Can you take a mediocre franchise and a has-been actor, and make them successful again? A Mission Impossible: Ghost Protocol Review

Some would say it’s an impossible mission. Or maybe it’s Mission Impossible: Ghost Protocol.

Mission Impossible is one of those movie franchises that kicked off with a bang. MI1 was a decent movie with an A-List actor that succeeded as an action movie. I can’t remember much about MI2, except that it was directed by John Woo, and that I got bored with it very quickly. I remember MI3 being better than MI2, but for some weird reason I’d forgotten I’d watched it until I went back and watched a trailer for it. At the helm the fourth time around is Brad Bird, whose well known in animation circles as the director of The Iron Giant, The Incredibles and Ratatouille. I was also quite surprised when I also saw J.J. Abrams as one of the producers. I have no doubt Abrams was quite involved in the writing of the script, as there’s a lot about MI4 that reminds me of the new Star Trek. Basically, MI4 is a reboot, without it being labelled as such.

Anyway, what can I say about MI4?

I haven’t seen an action movie this good, in a very, very long time.

The plot starts off with a lot of questions, but gets relatively predictable. Ethan Hunt breaks out of a Russian prison with the help of some old (and some new) friends. He accepts a mission that requires him to break into the Kremlin to steal documents belonging to a maniacal Russian with plans for nuclear war. Long story short, it turns out to be a setup, and the rest of the movie Ethan and his crew must evade the Russians, who think they blew up part of the Kremlin, while attempting to capture the crazy Russian who set them up before he performs a nuclear reset on humanity.

What makes MI4 as good as it is?

It manages to keep you on the edge of your seat through every single action sequence, then paces in just enough calm moments before pushing you back to the edge of your seat. In other words, the way it should be done.

The action sequences are so intense because, like with The Dark Knight, there is minimal use of CG. You see Tom Cruise climbing up a skyscraper? That’s really Tom Cruise climbing up a skyscraper. These scenes are emphasized by some crazy cinematography that reminds you that these are not a computer generated effects.

Another aspect that makes MI4 so successful is it’s strong characterisation. I won’t go into it too much, because it would ruin some of the more interesting parts of the plot, but almost every character has depth and a very strong motivation for doing what they do.

So overall the movie gets a new director, a new set of characters, and an awesome new lease on life.

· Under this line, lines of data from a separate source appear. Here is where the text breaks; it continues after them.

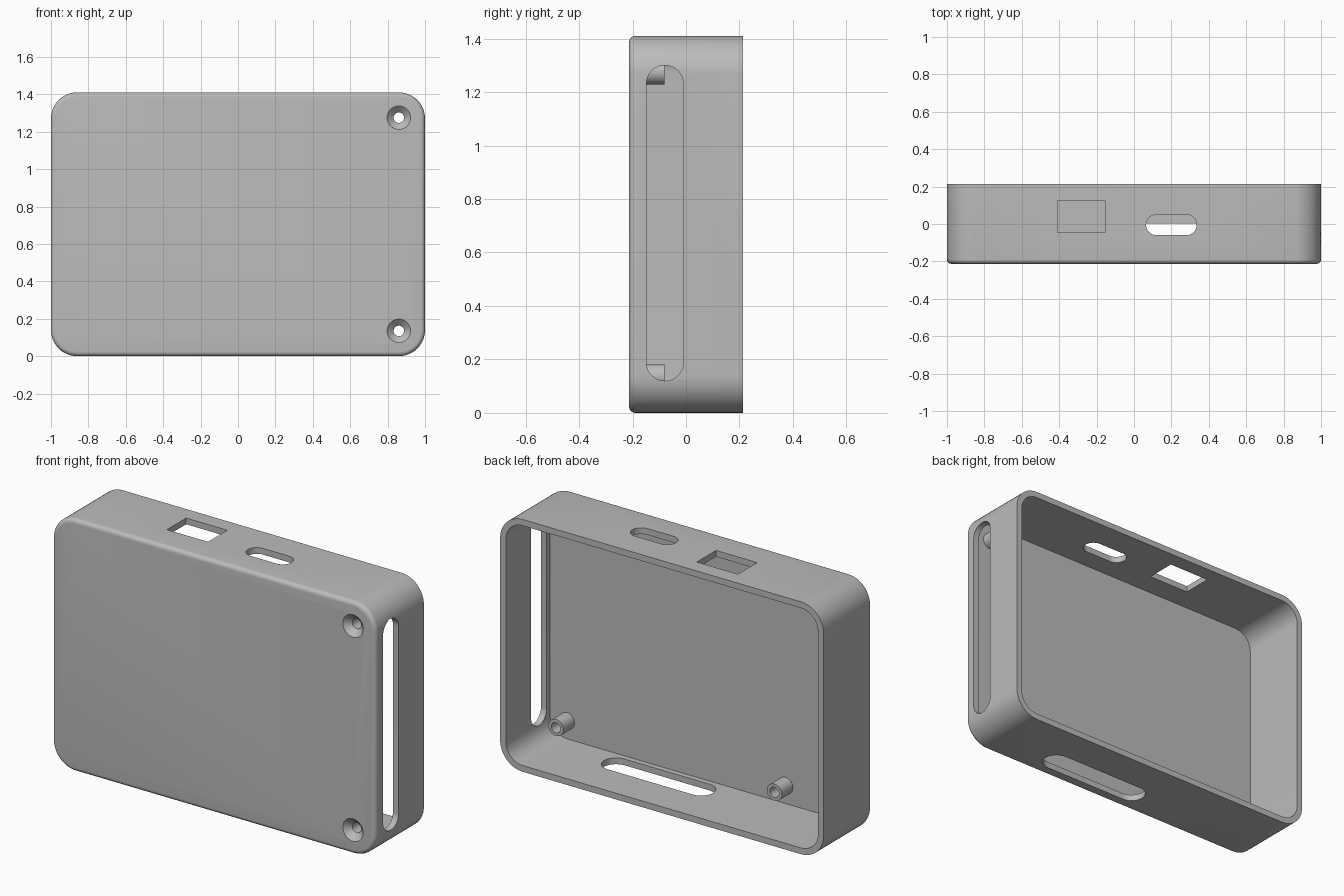
import bpy, bmesh
from math import sin, cos, pi
from mathutils import Vector

cube = bpy.data.objects.get("Cube")
if cube:
    bpy.data.objects.remove(cube, do_unlink=True)

W, H, D = 2.0, 1.41, 0.426          # width, height, depth
WALL, CORNER, FILLET = 0.035, 0.14, 0.024
FRONT, BACK = -D / 2, D / 2
FLOOR = FRONT + WALL                # inner face of the front panel
MID = H / 2

grey = bpy.data.materials.new("light_grey_plastic")
grey.use_nodes = True
grey.diffuse_color = (0.5, 0.5, 0.5, 1)
grey.node_tree.nodes["Principled BSDF"].inputs["Base Color"].default_value = (0.5, 0.5, 0.5, 1)


def outline(w, h, r, n=12):
    """Rounded rectangle around the origin."""
    pts = []
    for q, (sx, sy) in enumerate([(1, 1), (-1, 1), (-1, -1), (1, -1)]):
        for i in range(n + 1):
            a = (q + i / n) * pi / 2
            pts.append((sx * (w / 2 - r) + r * cos(a), sy * (h / 2 - r) + r * sin(a)))
    return pts


def circle(r, n=32):
    return [(r * cos(2 * pi * i / n), r * sin(2 * pi * i / n)) for i in range(n)]


def place(pts, axis, level, centre):
    """Put a flat outline across an axis at a given level."""
    u, v = centre
    make = {"x": lambda a, b: (level, a + u, b + v),
            "y": lambda a, b: (a + u, level, b + v),
            "z": lambda a, b: (a + u, b + v, level)}[axis]
    return [Vector(make(a, b)) for a, b in pts]


def loft(name, rings, closed=False):
    """Skin a list of matching rings, capped or joined end to end."""
    bm = bmesh.new()
    loops = [[bm.verts.new(p) for p in ring] for ring in rings]
    pairs = list(zip(loops, loops[1:]))
    if closed:
        pairs.append((loops[-1], loops[0]))
    else:
        bm.faces.new(loops[0])
        bm.faces.new(loops[-1])
    for a, b in pairs:
        for i in range(len(a)):
            j = (i + 1) % len(a)
            bm.faces.new((a[i], a[j], b[j], b[i]))
    bmesh.ops.remove_doubles(bm, verts=bm.verts[:], dist=1e-5)
    bmesh.ops.recalc_face_normals(bm, faces=bm.faces[:])
    mesh = bpy.data.meshes.new(name)
    bm.to_mesh(mesh)
    bm.free()
    mesh.materials.append(grey)
    obj = bpy.data.objects.new(name, mesh)
    bpy.context.collection.objects.link(obj)
    return obj


def smooth(obj):
    bpy.ops.object.select_all(action="DESELECT")
    obj.select_set(True)
    bpy.context.view_layer.objects.active = obj
    bpy.ops.object.shade_smooth_by_angle(angle=pi / 6)


# Case: filleted front, outer wall, rim, inner wall and inner floor
def case_ring(inset, y):
    return place(outline(W - 2 * inset, H - 2 * inset, CORNER - inset), "y", y, (0, MID))


rings = []
for i in range(7):
    a = i / 6 * pi / 2
    rings.append(case_ring(FILLET * (1 - sin(a)), FRONT + FILLET * (1 - cos(a))))
rings += [case_ring(0, BACK), case_ring(WALL, BACK), case_ring(WALL, FLOOR)]
case = loft("case", rings)


# Cutters for the ports
def prism(name, pts, axis, low, high, centre):
    return loft(name, [place(pts, axis, low, centre), place(pts, axis, high, centre)])


cutters = [
    prism("side_slot_cutter", outline(0.138, 1.18, 0.069), "x", 0.9, 1.1, (-0.079, 0.71)),
    prism("bottom_slot_cutter", outline(0.675, 0.15, 0.075), "z", -0.1, 0.1, (0.22, -0.072)),
    prism("top_slot_cutter", outline(0.27, 0.11, 0.055), "z", H - 0.1, H + 0.1, (0.2, -0.005)),
    prism("top_window_cutter", [(-0.127, -0.085), (0.127, -0.085), (0.127, 0.085), (-0.127, 0.085)],
          "z", H - 0.1, H + 0.1, (-0.281, 0.04)),
]

# Countersunk screw holes through the front panel
HOLE, SINK, BOSS, TIP = 0.028, 0.063, 0.0465, -0.08
X_HOLE, Z_LOW, Z_HIGH = 0.86, 0.135, 1.275
for z in (Z_LOW, Z_HIGH):
    profile = [(SINK, FRONT - 0.02), (SINK, FRONT), (HOLE, FLOOR - 0.002), (HOLE, FLOOR + 0.02)]
    cutters.append(loft("screw_hole_cutter",
                        [place(circle(r), "y", y, (X_HOLE, z)) for r, y in profile]))

for cutter in cutters:
    mod = case.modifiers.new(cutter.name, "BOOLEAN")
    mod.operation, mod.solver, mod.object = "DIFFERENCE", "EXACT", cutter

# Bake the cuts, then discard the cutters
bpy.context.view_layer.update()
baked = bpy.data.meshes.new_from_object(case.evaluated_get(bpy.context.evaluated_depsgraph_get()))
case.modifiers.clear()
case.data = baked
for cutter in cutters:
    bpy.data.objects.remove(cutter, do_unlink=True)
smooth(case)

# Hollow standoffs on the inner floor
for name, x, z in [("standoff_lower_left", X_HOLE, Z_LOW),
                   ("standoff_upper_left", X_HOLE, Z_HIGH),
                   ("standoff_lower_right", -0.49, Z_LOW)]:
    profile = [(BOSS, FLOOR), (BOSS, TIP), (HOLE, TIP), (HOLE, FLOOR)]
    smooth(loft(name, [place(circle(r), "y", y, (x, z)) for r, y in profile], closed=True))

Movie rating: Highly Recommended watch!


Leave a Reply

Fill in your details below or click an icon to log in: Logo

You are commenting using your account. Log Out /  Change )

Google+ photo

You are commenting using your Google+ account. Log Out /  Change )

Twitter picture

You are commenting using your Twitter account. Log Out /  Change )

Facebook photo

You are commenting using your Facebook account. Log Out /  Change )


Connecting to %s